THE first minister has insisted that "nobody is holding back the vaccine" following comments made during an interview on Radio 4.

On Monday, January 18, Mark Drakeford told BBC Radio 4’s Today programme that the supply of the Pfizer vaccine had to last until February and was not being used all at once.

“The sensible thing to do is to use the vaccine you’ve got over the period that you’ve got it for so that your system can absorb it, they can go on working, that you don’t have people standing around with nothing to do,” he said.

"There will be no point and certainly it will be logistically very damaging to try to use all of that in the first week and then to have all our vaccinators standing around with nothing to do for another month.”

The comments caused 'deep concern' and prompted a strong reaction.

Darren Millar, MS for Clwyd West, described Mr Drakeford’s approach as alarming and said lives will inevitably be lost as a result whilst Dr David Bailey, chair of the British Medical Association (BMA) in Wales, calling them "truly bewildering".

He said: "I advise Welsh Government to look again at the roll-out strategy.

“For the first minister to say that there is ‘no point’ in using all the supplies in a week to ensure vaccinators aren’t standing around with nothing to do is truly bewildering.

“Frontline staff are risking their lives to help others - the priority must be to get the second dose administered to those who have received the first, and to accelerate first doses for all remaining vaccinations to ensure maximum protection for staff and patients.

“We are asking Welsh Government to stop sitting on supplies and get on with it.”

On Monday night, the first minister moved to clarify his comments.

In a video, posted on Twitter, he said: "As of 10pm last night, 151,737 people in Wales have had their first dose of the coronavirus vaccine.

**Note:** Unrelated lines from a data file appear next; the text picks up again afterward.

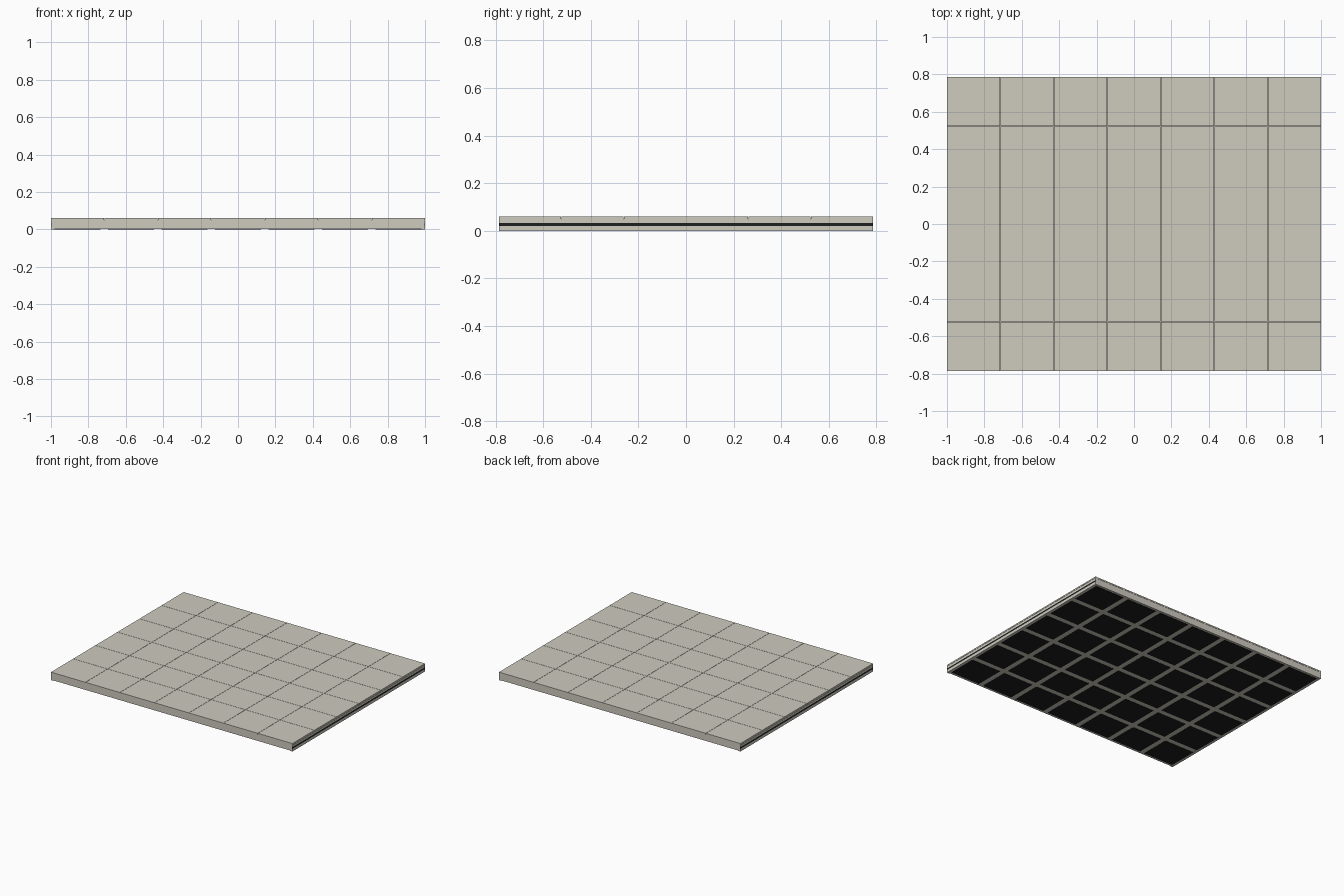
import bpy

if "Cube" in bpy.data.objects:
    bpy.data.objects.remove(bpy.data.objects["Cube"])

W, D, H = 1.0, 0.785, 0.06      # half width, half depth, height
NX, NY = 7, 6                   # panel grid
PX, PY = 2 * W / NX, 2 * D / NY
G = 0.001                       # half the tile joint


def material(name, rgb):
    m = bpy.data.materials.new(name)
    m.diffuse_color = (*rgb, 1)
    m.use_nodes = True
    m.node_tree.nodes["Principled BSDF"].inputs["Base Color"].default_value = m.diffuse_color
    return m


stone = material("warm_grey", (0.62, 0.60, 0.52))
black = material("black", (0.012, 0.013, 0.015))


def box(name, x0, x1, y0, y1, z0, z1, mat):
    bpy.ops.mesh.primitive_cube_add(size=1, location=((x0 + x1) / 2, (y0 + y1) / 2, (z0 + z1) / 2))
    o = bpy.context.object
    o.name = name
    o.scale = (x1 - x0, y1 - y0, z1 - z0)
    o.data.materials.append(mat)
    return o


# top tiles and black panels set into the underside
for i in range(NX):
    for j in range(NY):
        x, y = -W + i * PX, -D + j * PY
        box("top_tile", x + (G if i else 0), x + PX - (G if i < NX - 1 else 0),
            y + (G if j else 0), y + PY - (G if j < NY - 1 else 0), 0.05, H, stone)
        box("under_panel", x + 0.02, x + PX - 0.02, y + 0.02, y + PY - 0.02, 0, 0.006, black)

# core slab, its underside shows as the strips between panels
box("core_slab", -W + 0.02, W - 0.02, -D + 0.002, D - 0.002, 0.002, 0.05, stone)

# end rails with a dark strip let into the outer face
for s in (-1, 1):
    x0, x1 = sorted((s * (W - 0.002), s * (W - 0.02)))
    box("end_rail", x0, x1, -D, D, 0, 0.05, stone)
    x0, x1 = sorted((s * W, s * (W - 0.002)))
    for name, z0, z1, mat in (("rail_lower_lip", 0, 0.02, stone), ("rail_strip", 0.02, 0.032, black),
                              ("rail_upper_lip", 0.032, 0.046, stone)):
        box(name, x0, x1, -D, D, z0, z1, mat)
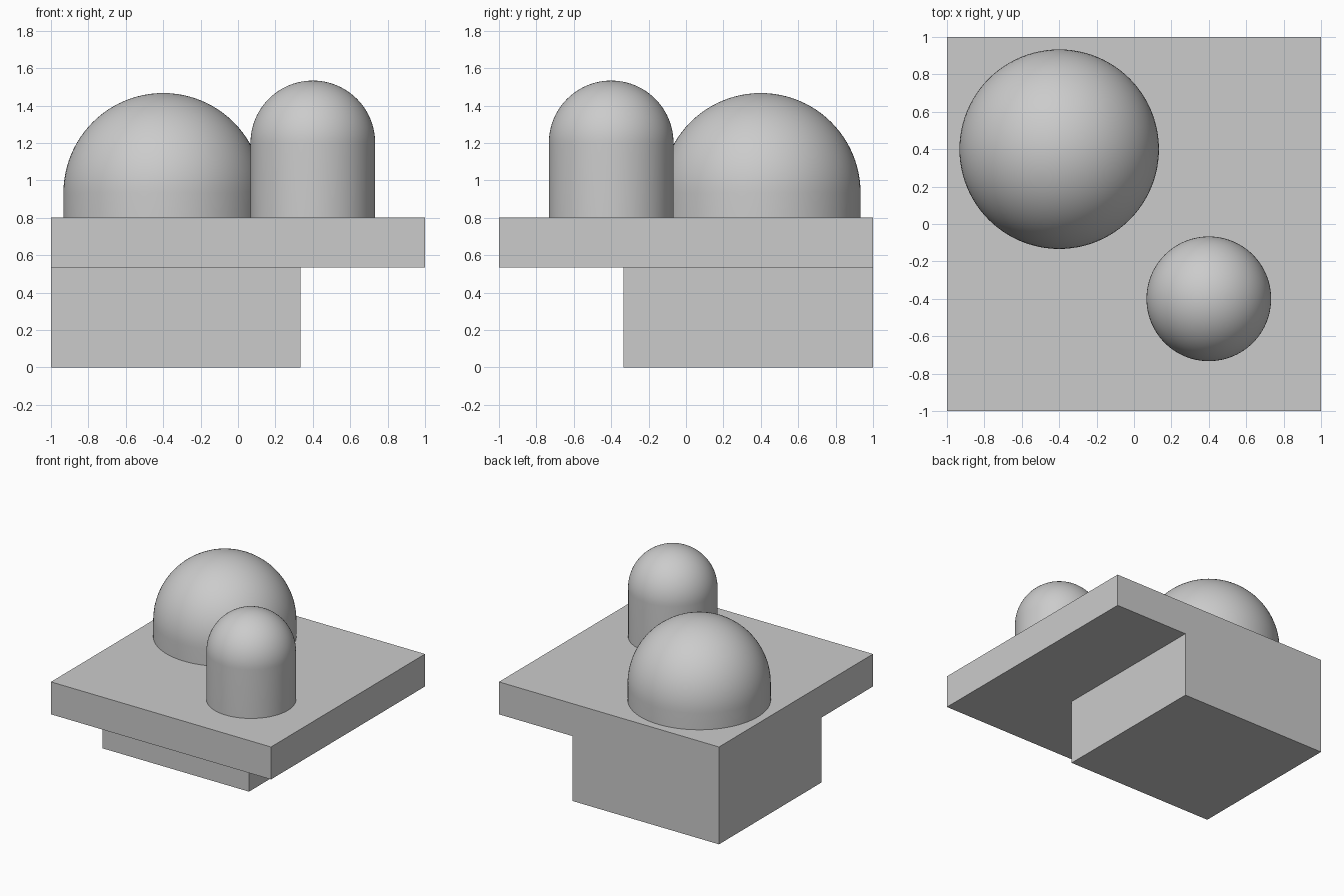
import bpy
import bmesh
from math import sin, cos, pi, tau
from mathutils import Matrix, Vector

cube = bpy.data.objects.get("Cube")
if cube:
    bpy.data.objects.remove(cube, do_unlink=True)

UNIT = 2 / 15            # model grid step
SLAB_BOTTOM = 4 * UNIT
SLAB_TOP = 6 * UNIT
STEP = 2.5 * UNIT        # where the foot ends, off centre

grey = bpy.data.materials.new("plain grey")
grey.use_nodes = True
colour = (0.6, 0.6, 0.6, 1)
grey.diffuse_color = colour
grey.node_tree.nodes["Principled BSDF"].inputs["Base Color"].default_value = colour


def finish(bm, name):
    bmesh.ops.recalc_face_normals(bm, faces=bm.faces)
    mesh = bpy.data.meshes.new(name)
    bm.to_mesh(mesh)
    bm.free()
    mesh.materials.append(grey)
    obj = bpy.data.objects.new(name, mesh)
    bpy.context.collection.objects.link(obj)
    return obj


def stepped_base():
    """Square slab with a smaller foot extruded down from its back right corner."""
    bm = bmesh.new()
    height = SLAB_TOP - SLAB_BOTTOM
    bmesh.ops.create_cube(bm, size=1, matrix=Matrix.Translation((0, 0, SLAB_BOTTOM + height / 2))
                          @ Matrix.Diagonal((2, 2, height, 1)))
    for point, normal in (((STEP, 0, 0), (1, 0, 0)), ((0, -STEP, 0), (0, 1, 0))):
        bmesh.ops.bisect_plane(bm, geom=bm.verts[:] + bm.edges[:] + bm.faces[:],
                               plane_co=point, plane_no=normal)
    bm.normal_update()
    foot = next(f for f in bm.faces if f.normal.z < -0.9
                and f.calc_center_median().x < STEP and f.calc_center_median().y > -STEP)
    lower = bmesh.ops.extrude_discrete_faces(bm, faces=[foot])["faces"][0]
    bmesh.ops.translate(bm, verts=lower.verts[:], vec=(0, 0, -SLAB_BOTTOM))
    bmesh.ops.remove_doubles(bm, verts=bm.verts[:], dist=0.0001)
    # Merge coplanar pieces so the sides are single flat faces
    bmesh.ops.dissolve_limit(bm, angle_limit=0.01, verts=bm.verts[:], edges=bm.edges[:])
    return finish(bm, "stepped_base")


def domed_post(name, x, y, radius, straight, segments=96, rings=24):
    """Round post with a hemispherical cap, revolved from its profile."""
    bm = bmesh.new()
    shoulder = SLAB_TOP + straight
    profile = [Vector((x + radius, y, SLAB_TOP))]
    for i in range(rings + 1):
        a = i / rings * pi / 2
        profile.append(Vector((x + radius * cos(a), y, shoulder + radius * sin(a))))
    verts = [bm.verts.new(p) for p in profile]
    edges = [bm.edges.new(pair) for pair in zip(verts, verts[1:])]
    bmesh.ops.spin(bm, geom=verts + edges, cent=(x, y, 0), axis=(0, 0, 1),
                   angle=tau, steps=segments)
    bmesh.ops.remove_doubles(bm, verts=bm.verts[:], dist=0.0001)
    for face in bm.faces:
        face.smooth = True
    return finish(bm, name)


stepped_base()
domed_post("wide_dome", -3 * UNIT, 3 * UNIT, 4 * UNIT, UNIT)
domed_post("narrow_domed_post", 3 * UNIT, -3 * UNIT, 2.5 * UNIT, 3 * UNIT)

In a little over a month we have reached almost five per cent of our population. That is a very strong start and everyday we are vaccination thousands more people as we speed up the biggest vaccination effort Wales has ever seen.

"We're mobilising nurses, doctors, primary care practitioners, dentists, optometrists and the military to get this done as quickly as possible and as safely as possible.

"By mid-February, we will have offered vaccinations to all frontline health and care staff, everyone living and working in care homes and everyone over 70.

"Let me be completely clear. Nobody is holding back vaccines. All our health boards are receiving doses of Pfizer as quickly as they can use it. And as a result of how the vaccine is being delivered, less than one per cent of this precious vaccine has been wasted in Wales. Way below wastage normally seen for vaccines.

"We now have more than 100 GP practices delivering vaccines and that will rise to 250 by the end of this month.

"We have 45 mass vaccination centres operating or due to open shortly."

Wales has faced criticism in the past week for vaccinating fewer people in proportion to its population than the other home nations.

Statistically the country is behind the other nations of the UK in delivering the first dose of the vaccine.

As of Saturday, four per cent of the population in Wales had been vaccinated, compared with 4.1 per cent in Scotland, 5.9 per cent in England and 7.4 per cent in Northern Ireland.